TASK BRIEF: Here is the task for the records below: repeat exactly the lines from the one with "a flat polygon" to the one with "for i, a in", both included, and nothing else.

Stored data entries:

--------------------

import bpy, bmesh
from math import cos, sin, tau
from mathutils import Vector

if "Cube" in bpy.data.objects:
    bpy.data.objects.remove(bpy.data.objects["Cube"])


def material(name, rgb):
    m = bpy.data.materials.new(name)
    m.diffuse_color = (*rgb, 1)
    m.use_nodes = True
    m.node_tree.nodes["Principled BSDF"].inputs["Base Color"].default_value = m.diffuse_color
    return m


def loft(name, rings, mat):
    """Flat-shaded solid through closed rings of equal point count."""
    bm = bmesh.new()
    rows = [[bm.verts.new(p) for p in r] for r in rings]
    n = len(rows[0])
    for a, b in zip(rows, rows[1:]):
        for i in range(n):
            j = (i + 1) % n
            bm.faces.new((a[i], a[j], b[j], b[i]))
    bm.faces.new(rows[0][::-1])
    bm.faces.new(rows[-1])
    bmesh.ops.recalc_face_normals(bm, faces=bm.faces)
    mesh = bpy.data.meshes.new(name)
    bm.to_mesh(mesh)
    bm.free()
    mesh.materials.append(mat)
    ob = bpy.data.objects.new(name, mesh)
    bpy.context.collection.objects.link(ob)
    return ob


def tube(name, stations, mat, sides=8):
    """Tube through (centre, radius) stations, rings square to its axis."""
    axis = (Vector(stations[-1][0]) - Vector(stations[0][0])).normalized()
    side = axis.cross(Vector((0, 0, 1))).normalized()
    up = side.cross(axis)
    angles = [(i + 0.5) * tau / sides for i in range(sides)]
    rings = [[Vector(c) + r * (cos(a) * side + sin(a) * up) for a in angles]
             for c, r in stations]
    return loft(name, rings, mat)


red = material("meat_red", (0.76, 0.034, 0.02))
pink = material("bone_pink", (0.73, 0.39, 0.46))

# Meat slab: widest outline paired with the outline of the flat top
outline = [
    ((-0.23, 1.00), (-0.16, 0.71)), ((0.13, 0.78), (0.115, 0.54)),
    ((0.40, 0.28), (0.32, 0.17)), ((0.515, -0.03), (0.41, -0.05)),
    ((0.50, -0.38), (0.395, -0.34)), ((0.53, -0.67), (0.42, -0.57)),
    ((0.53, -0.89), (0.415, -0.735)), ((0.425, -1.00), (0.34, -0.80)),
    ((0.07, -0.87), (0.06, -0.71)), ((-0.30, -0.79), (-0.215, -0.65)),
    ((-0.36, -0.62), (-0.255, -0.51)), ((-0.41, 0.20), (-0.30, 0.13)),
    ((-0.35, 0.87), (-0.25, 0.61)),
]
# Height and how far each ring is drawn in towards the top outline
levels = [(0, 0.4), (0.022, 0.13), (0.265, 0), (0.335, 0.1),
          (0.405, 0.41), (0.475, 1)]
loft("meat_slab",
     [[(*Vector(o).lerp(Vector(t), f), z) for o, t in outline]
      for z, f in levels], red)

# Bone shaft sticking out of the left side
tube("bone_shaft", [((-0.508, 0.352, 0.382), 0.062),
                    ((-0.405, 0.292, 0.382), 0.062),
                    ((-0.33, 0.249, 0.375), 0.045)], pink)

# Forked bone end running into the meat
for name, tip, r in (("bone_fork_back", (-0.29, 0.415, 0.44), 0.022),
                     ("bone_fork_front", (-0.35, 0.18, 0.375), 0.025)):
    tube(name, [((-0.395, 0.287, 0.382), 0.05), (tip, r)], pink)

--------------------

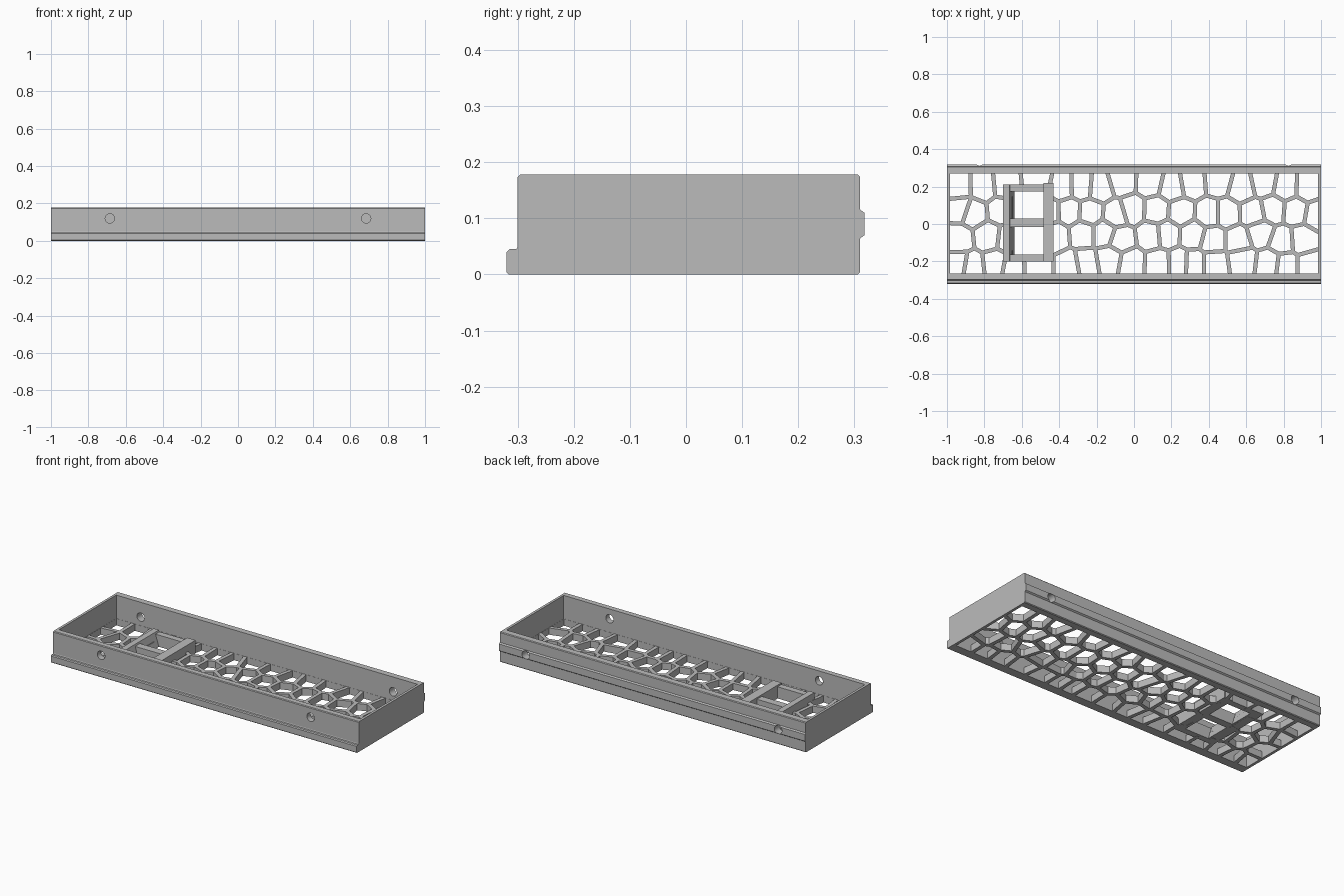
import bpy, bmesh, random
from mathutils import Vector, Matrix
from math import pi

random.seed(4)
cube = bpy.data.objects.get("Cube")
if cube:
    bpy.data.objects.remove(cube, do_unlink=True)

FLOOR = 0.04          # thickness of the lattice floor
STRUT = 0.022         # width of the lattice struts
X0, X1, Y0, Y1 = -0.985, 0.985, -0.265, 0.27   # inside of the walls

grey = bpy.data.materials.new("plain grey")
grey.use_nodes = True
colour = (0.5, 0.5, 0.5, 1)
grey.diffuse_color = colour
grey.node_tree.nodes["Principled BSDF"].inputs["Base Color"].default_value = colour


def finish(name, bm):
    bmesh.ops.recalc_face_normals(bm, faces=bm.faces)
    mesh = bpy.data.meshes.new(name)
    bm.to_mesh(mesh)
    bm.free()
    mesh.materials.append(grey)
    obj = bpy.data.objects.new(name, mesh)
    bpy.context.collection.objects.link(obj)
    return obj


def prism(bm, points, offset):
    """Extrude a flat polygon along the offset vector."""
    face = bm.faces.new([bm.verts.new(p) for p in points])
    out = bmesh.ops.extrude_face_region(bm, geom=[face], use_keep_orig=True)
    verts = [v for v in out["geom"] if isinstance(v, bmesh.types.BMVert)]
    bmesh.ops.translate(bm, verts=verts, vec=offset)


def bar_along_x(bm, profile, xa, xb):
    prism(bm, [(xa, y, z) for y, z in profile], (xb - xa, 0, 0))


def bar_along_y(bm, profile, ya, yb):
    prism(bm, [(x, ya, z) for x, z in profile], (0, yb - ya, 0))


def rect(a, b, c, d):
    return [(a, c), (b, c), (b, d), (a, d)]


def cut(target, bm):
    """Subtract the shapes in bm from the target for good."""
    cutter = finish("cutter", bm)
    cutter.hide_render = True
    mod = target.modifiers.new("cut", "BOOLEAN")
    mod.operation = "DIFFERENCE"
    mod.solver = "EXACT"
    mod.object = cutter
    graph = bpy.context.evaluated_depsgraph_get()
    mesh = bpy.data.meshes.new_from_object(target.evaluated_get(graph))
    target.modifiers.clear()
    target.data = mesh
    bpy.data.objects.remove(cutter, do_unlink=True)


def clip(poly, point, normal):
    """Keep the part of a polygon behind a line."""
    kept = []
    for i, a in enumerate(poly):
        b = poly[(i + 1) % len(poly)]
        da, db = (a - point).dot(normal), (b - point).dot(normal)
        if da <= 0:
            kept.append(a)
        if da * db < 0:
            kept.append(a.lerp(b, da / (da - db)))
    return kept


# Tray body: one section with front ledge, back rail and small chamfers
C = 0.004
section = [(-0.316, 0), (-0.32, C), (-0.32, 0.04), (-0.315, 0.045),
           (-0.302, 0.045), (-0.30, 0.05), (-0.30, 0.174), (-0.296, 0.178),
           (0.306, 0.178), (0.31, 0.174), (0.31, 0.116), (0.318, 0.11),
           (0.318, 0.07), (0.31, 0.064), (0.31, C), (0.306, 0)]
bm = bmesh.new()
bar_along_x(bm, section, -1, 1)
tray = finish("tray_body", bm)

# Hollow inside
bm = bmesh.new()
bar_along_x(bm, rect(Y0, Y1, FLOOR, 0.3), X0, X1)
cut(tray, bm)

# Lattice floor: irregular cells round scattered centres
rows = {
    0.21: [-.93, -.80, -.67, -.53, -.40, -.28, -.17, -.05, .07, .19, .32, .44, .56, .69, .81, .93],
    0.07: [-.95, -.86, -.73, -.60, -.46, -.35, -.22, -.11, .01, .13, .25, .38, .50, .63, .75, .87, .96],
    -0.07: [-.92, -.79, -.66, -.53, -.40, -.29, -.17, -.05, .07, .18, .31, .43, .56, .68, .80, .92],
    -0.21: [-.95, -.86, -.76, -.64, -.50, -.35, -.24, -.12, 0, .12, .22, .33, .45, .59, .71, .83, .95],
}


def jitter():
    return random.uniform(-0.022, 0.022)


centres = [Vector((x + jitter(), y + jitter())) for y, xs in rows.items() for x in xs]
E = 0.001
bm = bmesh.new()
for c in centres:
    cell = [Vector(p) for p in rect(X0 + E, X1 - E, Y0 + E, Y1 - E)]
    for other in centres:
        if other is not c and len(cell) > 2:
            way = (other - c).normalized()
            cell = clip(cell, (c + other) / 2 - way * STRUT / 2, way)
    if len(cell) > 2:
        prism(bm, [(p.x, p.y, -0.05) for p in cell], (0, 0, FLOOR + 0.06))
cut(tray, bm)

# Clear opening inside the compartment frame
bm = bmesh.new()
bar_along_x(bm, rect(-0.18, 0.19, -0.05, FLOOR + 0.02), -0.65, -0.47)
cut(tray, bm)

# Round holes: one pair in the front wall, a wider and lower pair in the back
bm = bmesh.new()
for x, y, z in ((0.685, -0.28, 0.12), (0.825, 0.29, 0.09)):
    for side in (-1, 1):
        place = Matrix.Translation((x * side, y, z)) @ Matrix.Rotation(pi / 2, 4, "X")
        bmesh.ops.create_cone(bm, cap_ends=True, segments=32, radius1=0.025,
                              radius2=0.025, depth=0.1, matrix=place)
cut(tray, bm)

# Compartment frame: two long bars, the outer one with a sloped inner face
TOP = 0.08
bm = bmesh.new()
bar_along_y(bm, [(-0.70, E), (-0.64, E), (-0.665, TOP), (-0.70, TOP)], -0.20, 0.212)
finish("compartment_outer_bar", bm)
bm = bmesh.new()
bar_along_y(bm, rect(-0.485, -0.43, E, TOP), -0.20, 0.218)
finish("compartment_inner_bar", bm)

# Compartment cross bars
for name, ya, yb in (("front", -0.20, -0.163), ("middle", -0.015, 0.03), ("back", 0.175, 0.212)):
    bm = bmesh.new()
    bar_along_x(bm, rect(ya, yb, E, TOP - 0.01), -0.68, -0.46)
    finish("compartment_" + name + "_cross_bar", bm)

--------------------

EXPECTED ANSWER:
    """Extrude a flat polygon along the offset vector."""
    face = bm.faces.new([bm.verts.new(p) for p in points])
    out = bmesh.ops.extrude_face_region(bm, geom=[face], use_keep_orig=True)
    verts = [v for v in out["geom"] if isinstance(v, bmesh.types.BMVert)]
    bmesh.ops.translate(bm, verts=verts, vec=offset)


def bar_along_x(bm, profile, xa, xb):
    prism(bm, [(xa, y, z) for y, z in profile], (xb - xa, 0, 0))


def bar_along_y(bm, profile, ya, yb):
    prism(bm, [(x, ya, z) for x, z in profile], (0, yb - ya, 0))


def rect(a, b, c, d):
    return [(a, c), (b, c), (b, d), (a, d)]


def cut(target, bm):
    """Subtract the shapes in bm from the target for good."""
    cutter = finish("cutter", bm)
    cutter.hide_render = True
    mod = target.modifiers.new("cut", "BOOLEAN")
    mod.operation = "DIFFERENCE"
    mod.solver = "EXACT"
    mod.object = cutter
    graph = bpy.context.evaluated_depsgraph_get()
    mesh = bpy.data.meshes.new_from_object(target.evaluated_get(graph))
    target.modifiers.clear()
    target.data = mesh
    bpy.data.objects.remove(cutter, do_unlink=True)


def clip(poly, point, normal):
    """Keep the part of a polygon behind a line."""
    kept = []
    for i, a in enumerate(poly):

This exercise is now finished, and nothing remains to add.